After the recording of the album, Todd Terje helped with the final mix of the individual songs. He wanted to do a dub version of the track; we’ll be releasing this at a later point. For the dub version Todd also recorded some vocals, which I then used for the radio edit. It kind of makes sense to have some kind of singing in the radio edit, if there is some radio station who wants to play it. So this is basically Terje’s vocals.
I would have thought it was one of your children singing…
I’ve been playing it in my car for a year or so now—I’m always listening to my music when I’m driving around, especially when I’m in the process of production, and my kids have been listening to this track quite often as well. That was the piece they liked most, so it was clear that this was good radio material.
“Smalhans is chef” continues: the fourth episode of our kitchen-centred interview series with Lindstrøm will be following on Wednesday.
Welcome to the second part of our interview series with Norwegian producer Hans-Peter Lindstrøm. The series is focused on his new, food-centred album Smalhans—which we’d like to introduce to you to dish by dish. Following up our first instalment centered on the record’s opening track, the second installment discusses Lindstrøm’s track “Lāmm-ęl-āār” and offers a new slow food recipe for your kitchen.
Is Lammelaar the most common, traditional meat to eat in Norway?

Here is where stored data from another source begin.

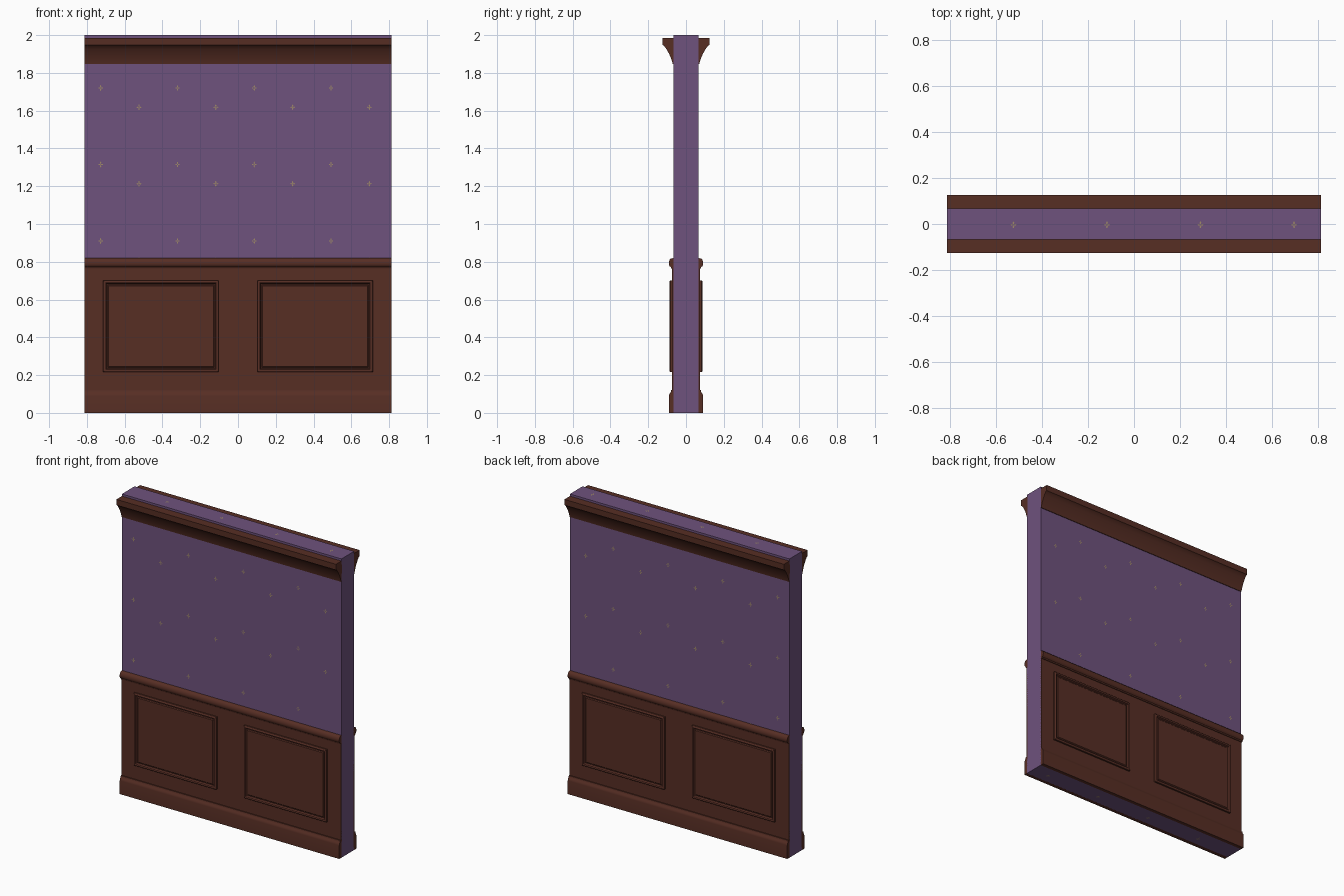
import bpy, bmesh, math

if "Cube" in bpy.data.objects:
    bpy.data.objects.remove(bpy.data.objects["Cube"])

W, T = 0.813, 0.067          # half width, half thickness of the wall


def srgb(r, g, b):
    return tuple((c / 255 / 12.92 if c < 11 else ((c / 255 + 0.055) / 1.055) ** 2.4) for c in (r, g, b)) + (1,)


def material(name, rgb):
    m = bpy.data.materials.new(name)
    m.diffuse_color = srgb(*rgb)
    m.use_nodes = True
    m.node_tree.nodes["Principled BSDF"].inputs["Base Color"].default_value = m.diffuse_color
    return m


PURPLE = material("purple_wallpaper", (110, 82, 125))
WOOD = material("dark_brown_wood", (87, 46, 36))
GOLD = material("muted_gold", (160, 138, 104))


def finish(bm, name, mat, mirror=True, smooth=False, recalc=True):
    if recalc:
        bmesh.ops.recalc_face_normals(bm, faces=bm.faces)
    me = bpy.data.meshes.new(name)
    bm.to_mesh(me)
    bm.free()
    me.materials.append(mat)
    ob = bpy.data.objects.new(name, me)
    bpy.context.collection.objects.link(ob)
    if mirror:
        mod = ob.modifiers.new("both_sides", 'MIRROR')
        mod.use_axis = (False, True, False)
        mod.use_mirror_merge = False
    if smooth:
        bpy.ops.object.select_all(action='DESELECT')
        bpy.context.view_layer.objects.active = ob
        ob.select_set(True)
        bpy.ops.object.shade_smooth_by_angle(angle=math.radians(35))
    return ob


def moulding(name, profile, smooth=True):
    """Extrude a (depth, height) profile along the wall, mirrored to the back."""
    bm = bmesh.new()
    face = bm.faces.new([bm.verts.new((-W, -d, z)) for d, z in profile])
    r = bmesh.ops.extrude_face_region(bm, geom=[face])
    bmesh.ops.translate(bm, vec=(2 * W, 0, 0),
                        verts=[v for v in r["geom"] if isinstance(v, bmesh.types.BMVert)])
    return finish(bm, name, WOOD, smooth=smooth)


# wall core
bm = bmesh.new()
bmesh.ops.create_cube(bm, size=1)
for v in bm.verts:
    v.co = (v.co.x * 2 * W, v.co.y * 2 * T, v.co.z * 2 + 1)
finish(bm, "wall_core", PURPLE, mirror=False)

# horizontal woodwork
I = T - 0.004
moulding("wainscot_board", [(I, 0.10), (0.073, 0.10), (0.073, 0.78), (I, 0.78)], False)
moulding("baseboard", [(I, 0), (0.09, 0), (0.09, 0.09), (0.088, 0.10), (0.083, 0.107),
                       (0.08, 0.113), (0.079, 0.12), (I, 0.12)])
moulding("chair_rail", [(I, 0.764), (0.078, 0.764), (0.08, 0.772), (0.087, 0.777), (0.091, 0.787),
                        (0.091, 0.798), (0.087, 0.81), (0.08, 0.817), (I, 0.82)])
moulding("crown_moulding", [(I, 1.848), (0.071, 1.848), (0.074, 1.862), (0.081, 1.882), (0.091, 1.904),
                            (0.103, 1.925), (0.116, 1.943), (0.124, 1.947), (0.125, 1.986), (I, 1.986)])

# raised panels: nested rectangles given as (inset, depth)
RINGS = [(0, 0.068), (0, 0.083), (0.004, 0.087), (0.009, 0.088), (0.014, 0.086),
         (0.019, 0.076), (0.024, 0.076), (0.029, 0.081)]
for side, cx in (("left", -0.408), ("right", 0.408)):
    bm = bmesh.new()
    loops = []
    for inset, d in RINGS:
        hx, hz = 0.306 - inset, 0.243 - inset
        loops.append([bm.verts.new((cx + sx * hx, -d, 0.459 + sz * hz))
                      for sx, sz in ((-1, -1), (1, -1), (1, 1), (-1, 1))])
    for a, b in zip(loops, loops[1:]):
        for i in range(4):
            j = (i + 1) % 4
            bm.faces.new((a[i], a[j], b[j], b[i]))
    bm.faces.new(loops[-1])
    bm.faces.new(loops[0][::-1])
    finish(bm, side + "_raised_panel", WOOD)


# small gold sprigs: four-petal diamonds on the wallpaper
def sprig(bm, place):
    for ang, length in ((90, 0.016), (180, 0.014), (0, 0.014), (270, 0.016)):
        a = math.radians(ang)
        pts = [(0, 0), (0.55, -0.25), (1, 0), (0.55, 0.25)]
        bm.faces.new([bm.verts.new(place(length * (u * math.cos(a) - v * math.sin(a)),
                                         length * (u * math.sin(a) + v * math.cos(a))))
                      for u, v in pts])


STEP = 0.4065
bm = bmesh.new()
for row in range(3):
    for col in range(4):
        for dx, z0 in ((-0.727, 1.72), (-0.524, 1.618)):
            x, z = dx + col * STEP, z0 - row * 0.405
            sprig(bm, lambda u, v: (x + u, -T - 0.0012, z + v))
finish(bm, "wallpaper_sprigs", GOLD, recalc=False)

bm = bmesh.new()
for col in range(4):
    x = -0.524 + col * STEP
    sprig(bm, lambda u, v: (x + u, v - 0.004, 2.0008))
    sprig(bm, lambda u, v: (x + u, -v - 0.004, -0.0008))
finish(bm, "top_and_bottom_sprigs", GOLD, mirror=False, recalc=False)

Lamb in Norway—especially after the summer—is very cheap. Probably because they slaughter all the lambs before fall so it’s easy to get it everywhere around the country. You can buy it at every supermarket, but you also get very good local meat pretty much everywhere. Norwegian lamb has a very high quality due to the local conditions and while I don’t know too much about that, but I know that I like it very much. We always make lamb at home when it’s the season. The dish Lammelaar is very simple: it’s basically a leg of lamb. You can make it in a thousand ways. Last time I made it I roasted in the oven very slowly, it was in there for around 24 hours at 70°C. The meat gets very tender and nice by doing so. And then you have some potatoes and vegetables with it, that’s it!
So your specific Lammelaar recipe is far from being fast food …
It’s kind of slow food, and you need to do some planning and preparation. Put it in the oven, just leave it there and you don’t need to do anything. When it’s time to prepare the actual dinner, the lamb is pretty much ready. So on the one hand it’s slow food, but then again it’s fast food when you’re about to serve the meal. It’s more a Sunday or holiday kind of dish.
“Smalhans is chef” continues: the third episode of our kitchen-centred interview series with Lindstrøm will be following on Tuesday.